AFP - Four civilians died when artillery shells fell on a home for the elderly inside a demarcated safe area within Sri Lanka's war zone, a doctor said Saturday.
Many elderly people were also injured in the shelling on Friday in the northeast Puttumattalan area, said T. Satyamurthy, a doctor working out of the makeshift community centre hospital.
He estimated more than 100 wounded civilians were coming to the hospital daily and most had shrapnel wounds. He did not know who had fired the shells.
The makeshift hospital is in a newly demarcated safe area for civilians to shelter as troops battle Tamil Tiger rebels cornered in a narrow strip of jungle in the island's northeast.
"On Friday, nearly 100 civilians were admitted for injuries, on Thursday 87 admitted. They have injuries from shells, burn marks, but we don't have basic medicine to treat them," he said by telephone.
At least four patients also died on Thursday and Friday due to a lack of proper medicines, he said.
The makeshift hospital was understaffed, had no access to clean toilets, drinking water and cooked food, said Satyamurthy, who is also the regional director of health for the northern Kilinochchi district.
He said people had stopped bringing dead bodies to the hospital and instead buried them wherever they were killed.
Patients and medical staff were evacuated by the Red Cross last week from the areas of Puthukkudirirppu and Udaiyaarkaddu after the field hospitals came under heavy shelling for days.

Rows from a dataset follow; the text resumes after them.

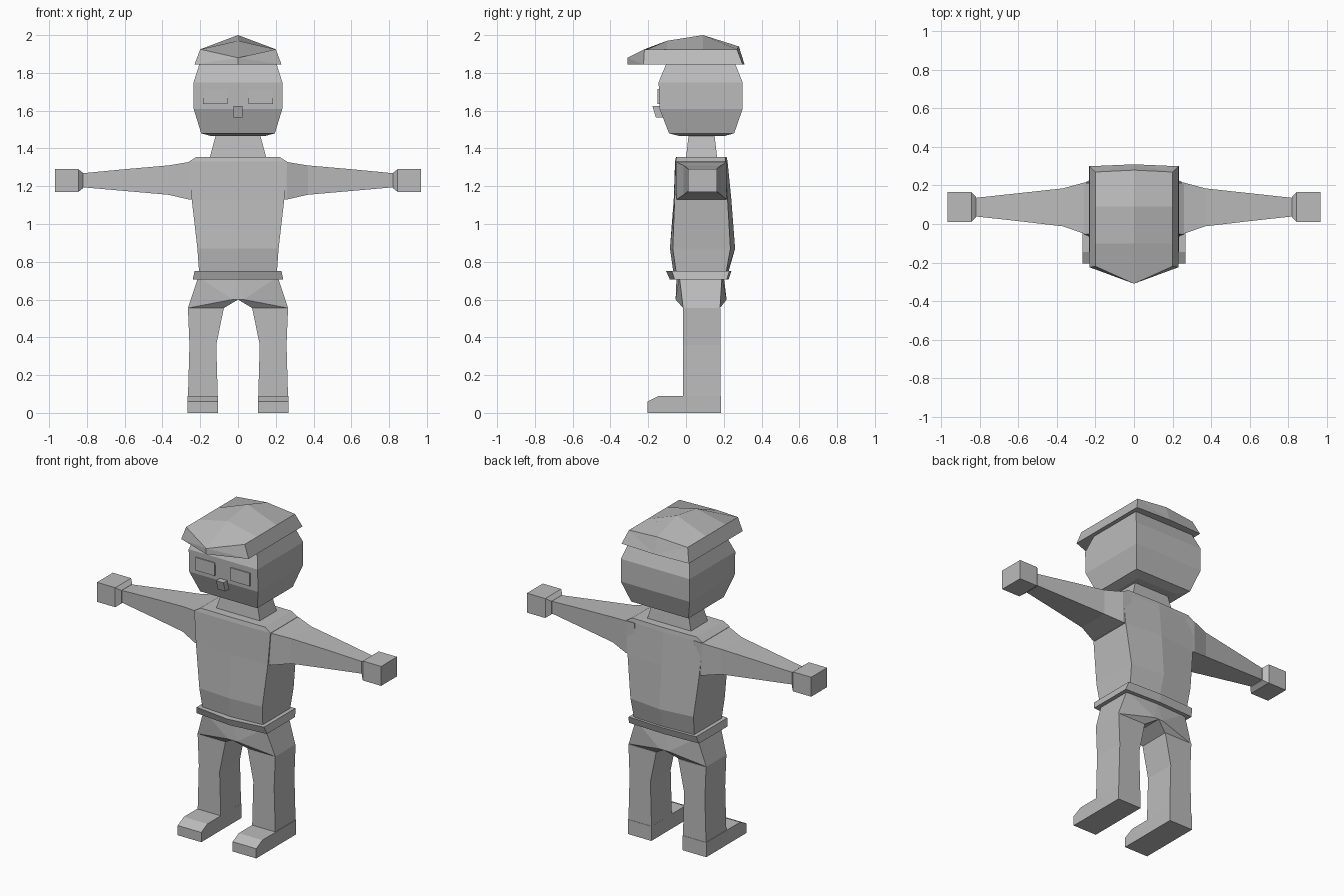
import bpy
import bmesh
from mathutils import Vector

# Remove the default object
default = bpy.data.objects.get("Cube")
if default:
    bpy.data.objects.remove(default, do_unlink=True)

# One plain material for the whole figure
grey = bpy.data.materials.new("plain_grey")
grey.use_nodes = True
GREY_COLOUR = (0.5, 0.5, 0.5, 1)
grey.diffuse_color = GREY_COLOUR
grey.node_tree.nodes["Principled BSDF"].inputs["Base Color"].default_value = GREY_COLOUR


def finish(name, bm):
    """Turn a bmesh into a flat shaded object."""
    bmesh.ops.recalc_face_normals(bm, faces=bm.faces)
    mesh = bpy.data.meshes.new(name)
    bm.to_mesh(mesh)
    bm.free()
    mesh.materials.append(grey)
    obj = bpy.data.objects.new(name, mesh)
    bpy.context.scene.collection.objects.link(obj)
    return obj


def loft(name, rings):
    """Skin a row of rings that have equal point counts and cap both ends."""
    bm = bmesh.new()
    loops = [[bm.verts.new(point) for point in ring] for ring in rings]
    for lower, upper in zip(loops, loops[1:]):
        count = len(lower)
        for i in range(count):
            j = (i + 1) % count
            bm.faces.new((lower[i], lower[j], upper[j], upper[i]))
    caps = [bm.faces.new(loops[0]), bm.faces.new(loops[-1])]
    bmesh.ops.triangulate(bm, faces=caps)
    return finish(name, bm)


def hull(name, points):
    """Wrap a convex solid around a few points."""
    bm = bmesh.new()
    for point in points:
        bm.verts.new(point)
    bmesh.ops.convex_hull(bm, input=bm.verts)
    bmesh.ops.dissolve_limit(bm, angle_limit=0.01, verts=bm.verts, edges=bm.edges)
    return finish(name, bm)


def flat_ring(z, x0, x1, front, back):
    """Four-sided horizontal ring."""
    return [(x0, front, z), (x1, front, z), (x1, back, z), (x0, back, z)]


def body_ring(z, half, front, back, mid_front, mid_back):
    """Six-sided horizontal ring with a ridge in front and behind."""
    return [(-half, front, z), (0, mid_front, z), (half, front, z),
            (half, back, z), (0, mid_back, z), (-half, back, z)]


def arm_ring(side, x, front, back, low, high):
    """Four-sided upright ring across the arm."""
    return [(side * x, front, low), (side * x, back, low),
            (side * x, back, high), (side * x, front, high)]


def box(name, x0, x1, front, back, low, high):
    return loft(name, [flat_ring(z, x0, x1, front, back) for z in (low, high)])


# Torso with a ridged front and back
loft("torso", [
    body_ring(0.73, 0.205, -0.05, 0.21, -0.065, 0.22),
    body_ring(0.87, 0.215, -0.07, 0.235, -0.085, 0.26),
    body_ring(1.13, 0.245, -0.06, 0.22, -0.065, 0.24),
    body_ring(1.33, 0.26, -0.055, 0.21, -0.058, 0.22),
    body_ring(1.355, 0.22, -0.05, 0.21, -0.053, 0.215),
])

# Belt
loft("belt", [
    body_ring(0.705, 0.24, -0.06, 0.215, -0.085, 0.225),
    body_ring(0.75, 0.23, -0.075, 0.23, -0.105, 0.24),
])

# Neck
loft("neck", [
    flat_ring(1.35, -0.15, 0.15, 0, 0.165),
    flat_ring(1.48, -0.115, 0.115, 0.015, 0.15),
])

# Head
head_levels = [
    (1.465, 0.14, -0.03, 0.2),
    (1.48, 0.195, -0.09, 0.255),
    (1.61, 0.235, -0.14, 0.3),
    (1.75, 0.235, -0.145, 0.3),
    (1.86, 0.2, -0.1, 0.255),
]
loft("head", [flat_ring(z, -w, w, front, back) for z, w, front, back in head_levels])

# Nose, tipped forward at its foot
loft("nose", [
    flat_ring(1.565, -0.025, 0.025, -0.16, -0.12),
    flat_ring(1.625, -0.025, 0.025, -0.178, -0.13),
])


def cap_ring(low_y, top_y, mid_low_y, mid_top_y, peak):
    """Upright ring across the cap, with sloping rims and a middle ridge."""
    rim, crown, low, shoulder = 0.23, 0.2, 1.845, 1.925
    return [(-rim, low_y, low), (-crown, top_y, shoulder), (0, mid_top_y, peak),
            (crown, top_y, shoulder), (rim, low_y, low), (0, mid_low_y, low)]


# Cap with a pointed visor
loft("cap", [
    cap_ring(-0.225, -0.22, -0.31, -0.31, 1.88),
    cap_ring(-0.1, -0.1, -0.1, -0.1, 1.97),
    cap_ring(0.09, 0.09, 0.09, 0.09, 2),
    cap_ring(0.3, 0.27, 0.31, 0.28, 1.94),
])

# Paired parts on both sides
for side, label in ((1, "left"), (-1, "right")):
    # Eye plate
    inner, outer = sorted((side * 0.055, side * 0.185))
    box(label + "_eye", inner, outer, -0.15, -0.141, 1.635, 1.715)

    # Arm tapering to the wrist
    loft(label + "_arm", [
        arm_ring(side, 0.2, -0.055, 0.215, 1.13, 1.33),
        arm_ring(side, 0.26, -0.05, 0.215, 1.13, 1.328),
        arm_ring(side, 0.37, -0.012, 0.185, 1.155, 1.31),
        arm_ring(side, 0.6, 0.015, 0.16, 1.175, 1.29),
        arm_ring(side, 0.83, 0.04, 0.135, 1.195, 1.268),
    ])

    # Blocky hand with a bevelled wrist
    loft(label + "_hand", [
        arm_ring(side, 0.82, 0.035, 0.14, 1.19, 1.27),
        arm_ring(side, 0.845, 0.01, 0.165, 1.17, 1.29),
        arm_ring(side, 0.97, 0.01, 0.165, 1.17, 1.29),
    ])

    # Half of the hips
    hips = [(0, -0.055, 0.6), (0, 0.215, 0.6), (0.03, -0.055, 0.6), (0.03, 0.215, 0.6),
            (0, -0.05, 0.72), (0, 0.2, 0.72), (0.21, -0.035, 0.72), (0.21, 0.19, 0.72)]
    for x in (0.075, 0.265):
        hips += [(x, -0.015, 0.555), (x, 0.18, 0.555)]
    hull(label + "_hip", [Vector((side * x, y, z)) for x, y, z in hips])

    # Leg
    leg_levels = [(0.555, 0.075, 0.265), (0.36, 0.115, 0.257), (0.08, 0.107, 0.265)]
    loft(label + "_leg", [
        flat_ring(z, side * x0, side * x1, -0.015, 0.183) for z, x0, x1 in leg_levels
    ])

    # Foot with a sloping toe
    profile = [(-0.205, 0), (-0.205, 0.06), (-0.145, 0.09), (0.185, 0.09), (0.185, 0)]
    loft(label + "_foot", [
        [(side * x, y, z) for y, z in profile] for x in (0.107, 0.268)
    ])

However, Puttumattalan hospital came under fire on Monday, the International Committee of Red Cross (ICRC) said, adding that at least 16 people were killed there.
This week, the ICRC evacuated more than 600 patients and family members by sea to the northeastern coastal town of Trincomalee.
But Satyamurthy said another 600 badly wounded people needed to be evacuated for further treatment. More than 200 patients suffering from chronic illnesses such as diabetes, heart disease and kidney problems were also in need of urgent evacuation.
More than 37,000 people have fled to the government controlled areas since fighting escalated last week, and the military estimates under 100,000 civilians are still trapped inside the war zone.
The United Nations earlier estimated that 250,000 people were trapped behind the front lines.
The government bars reporters and aid workers from travelling to the front lines, which makes it impossible to verify casualty claims.
Sri Lankan military says it is on the verge of victory, after having corned the Tamil Tigers in a narrow strip deep inside Mullaittivu district.
Date created : 2009-02-14